WISCONSIN – Governor Evers Adds $110 Million to String of Education Investments
Gov. Tony Evers recently announced an additional, one-time investment of $110 million in the state’s K-12 public schools, saying that along with record amounts of federal education funds, there exists an opportunity to make a significant dent in the longtime needs of schools. The funds, to be doled out to individual districts and schools over the next three years, will be aimed at addressing some of the challenges schools continue to face across the nation, despite record funding – including teacher and staff shortages, infrastructure challenges, and declines in academic performance and achievement.
TEXAS – Local Partnerships Aim to Spark Growth in Career Pathways Programs
A partnership between the University of North Texas Health Science Center, community organizations, and schools in Tarrant County, Texas is hoping to expand career pathways programs that expose students to long-term career possibilities while still in K-12. Proponents say such programs have already led students to successful pathways in healthcare, finance, and graduate schools across Texas and that implementing programs across schools help increase the representation of communities of color in science, engineering, and mathematics pathways in particular.
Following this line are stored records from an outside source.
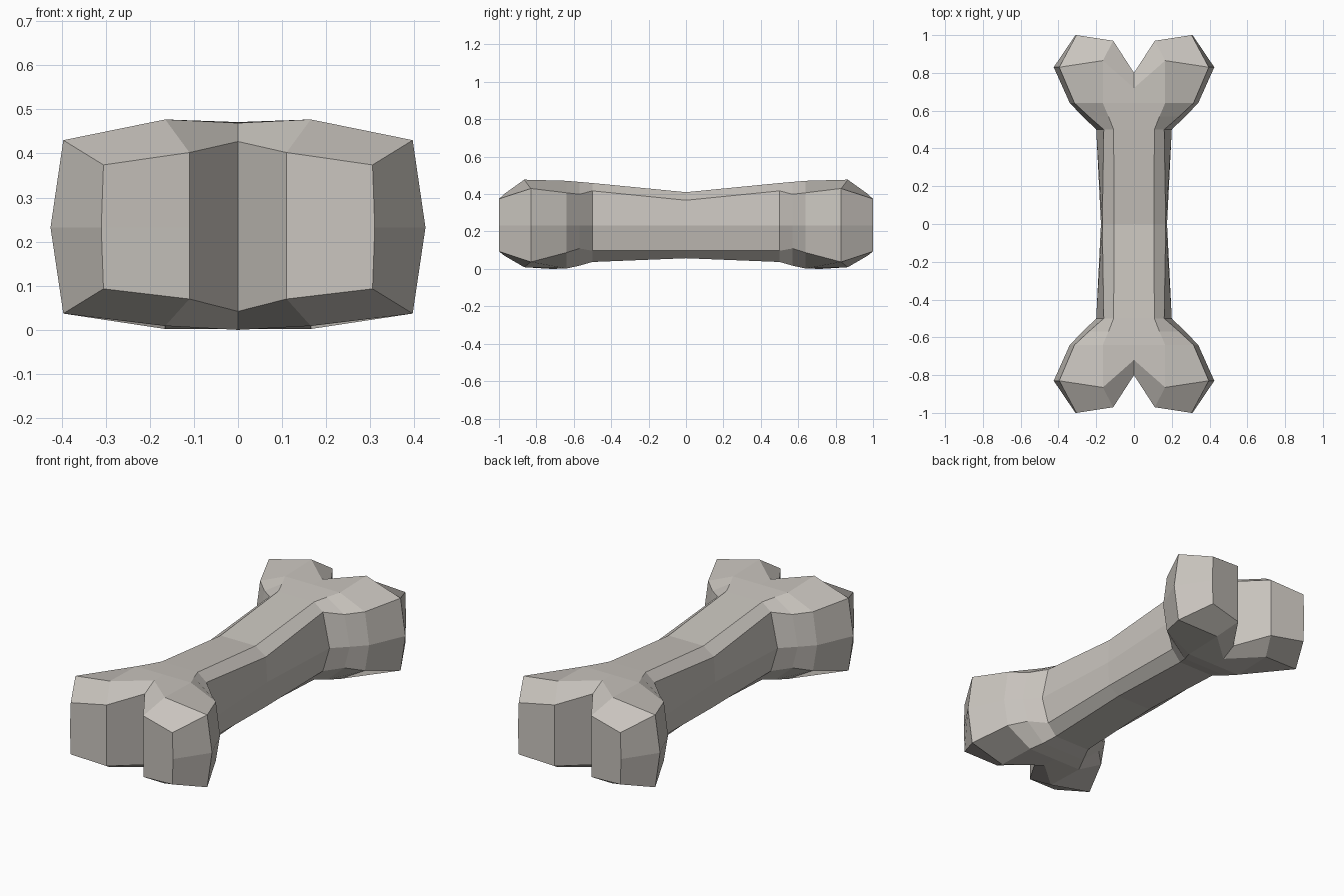
import bpy
import bmesh

# Remove the default cube
cube = bpy.data.objects.get("Cube")
if cube:
    bpy.data.objects.remove(cube, do_unlink=True)

# Warm grey bone material
bone_colour = (0.58, 0.55, 0.51, 1.0)
material = bpy.data.materials.new("warm grey bone")
material.use_nodes = True
material.diffuse_color = bone_colour
shader = next(n for n in material.node_tree.nodes if n.type == 'BSDF_PRINCIPLED')
shader.inputs["Base Color"].default_value = bone_colour

MIDDLE = 0.235

# One quarter of the side wall, from the notch round the knuckle to mid shaft:
# y, waist x, rim x, lower rim height, upper rim height
wall = [
    (0.80, 0, 0, 0.045, 0.43),
    (0.97, 0.11, 0.11, 0.073, 0.405),
    (1.00, 0.31, 0.305, 0.096, 0.377),
    (0.83, 0.425, 0.396, 0.04, 0.433),
    (0.64, 0.34, 0.315, 0.09, 0.41),
    (0.57, 0.272, 0.24, 0.112, 0.402),
    (0.50, 0.20, 0.16, 0.10, 0.42),
    (0, 0.175, 0.168, 0.10, 0.37),
]

# Crown edge from knuckle to mid shaft: y, x, underside height, top height
crown = [
    (0.865, 0.165, 0.012, 0.48),
    (0.64, 0.165, 0.005, 0.474),
    (0.57, 0.135, 0.02, 0.468),
    (0.50, 0.108, 0.04, 0.462),
    (0, 0.105, 0.06, 0.413),
]


def build_cap(bm, rim, side):
    """Close the quarter above (side 1) or below (side 0) its rim."""
    edge = [bm.verts.new((x, y, (low, high)[side])) for y, x, low, high in crown]
    # Centre line starts further back, at the root of the notch
    centre = [bm.verts.new((0, 0.72 if i == 0 else row[0],
                            (0.003, 0.472)[side] if i == 0 else row[2 + side]))
              for i, row in enumerate(crown)]
    bm.faces.new((rim[0], rim[1], edge[0], centre[0]))
    bm.faces.new((rim[1], rim[2], rim[3], edge[0]))
    for i in range(len(crown) - 1):
        bm.faces.new((rim[i + 3], rim[i + 4], edge[i + 1], edge[i]))
        bm.faces.new((edge[i], edge[i + 1], centre[i + 1], centre[i]))


# Quarter mesh with its wall and two caps
bm = bmesh.new()
lower = [bm.verts.new((rim, y, low)) for y, waist, rim, low, high in wall]
waist_ring = [bm.verts.new((waist, y, MIDDLE)) for y, waist, rim, low, high in wall]
upper = [bm.verts.new((rim, y, high)) for y, waist, rim, low, high in wall]
for first, second in ((lower, waist_ring), (waist_ring, upper)):
    for i in range(len(wall) - 1):
        bm.faces.new((first[i], first[i + 1], second[i + 1], second[i]))
build_cap(bm, lower, 0)
build_cap(bm, upper, 1)

# Mirror the quarter across both axes and weld the seams
for axis in ((-1, 1, 1), (1, -1, 1)):
    copy = bmesh.ops.duplicate(bm, geom=bm.verts[:] + bm.edges[:] + bm.faces[:])
    copied = [item for item in copy["geom"] if isinstance(item, bmesh.types.BMVert)]
    bmesh.ops.scale(bm, vec=axis, verts=copied)
    bmesh.ops.remove_doubles(bm, verts=bm.verts[:], dist=0.0005)
lowest = min(v.co.z for v in bm.verts)
bmesh.ops.translate(bm, vec=(0, 0, -lowest), verts=bm.verts[:])
bmesh.ops.recalc_face_normals(bm, faces=bm.faces[:])

mesh = bpy.data.meshes.new("bone")
bm.to_mesh(mesh)
bm.free()
mesh.materials.append(material)
bone = bpy.data.objects.new("bone", mesh)
bpy.context.collection.objects.link(bone)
This update on pandemic recovery in education collects and shares news updates from the district, state, and national levels as all stakeholders continue to work on developing safe, innovative plans to resume schooling and address learning loss. It’s an offshoot of the Collaborative for Student Success’ QuickSheet newsletter, which you can sign up for here.Submit a Letter to the Editor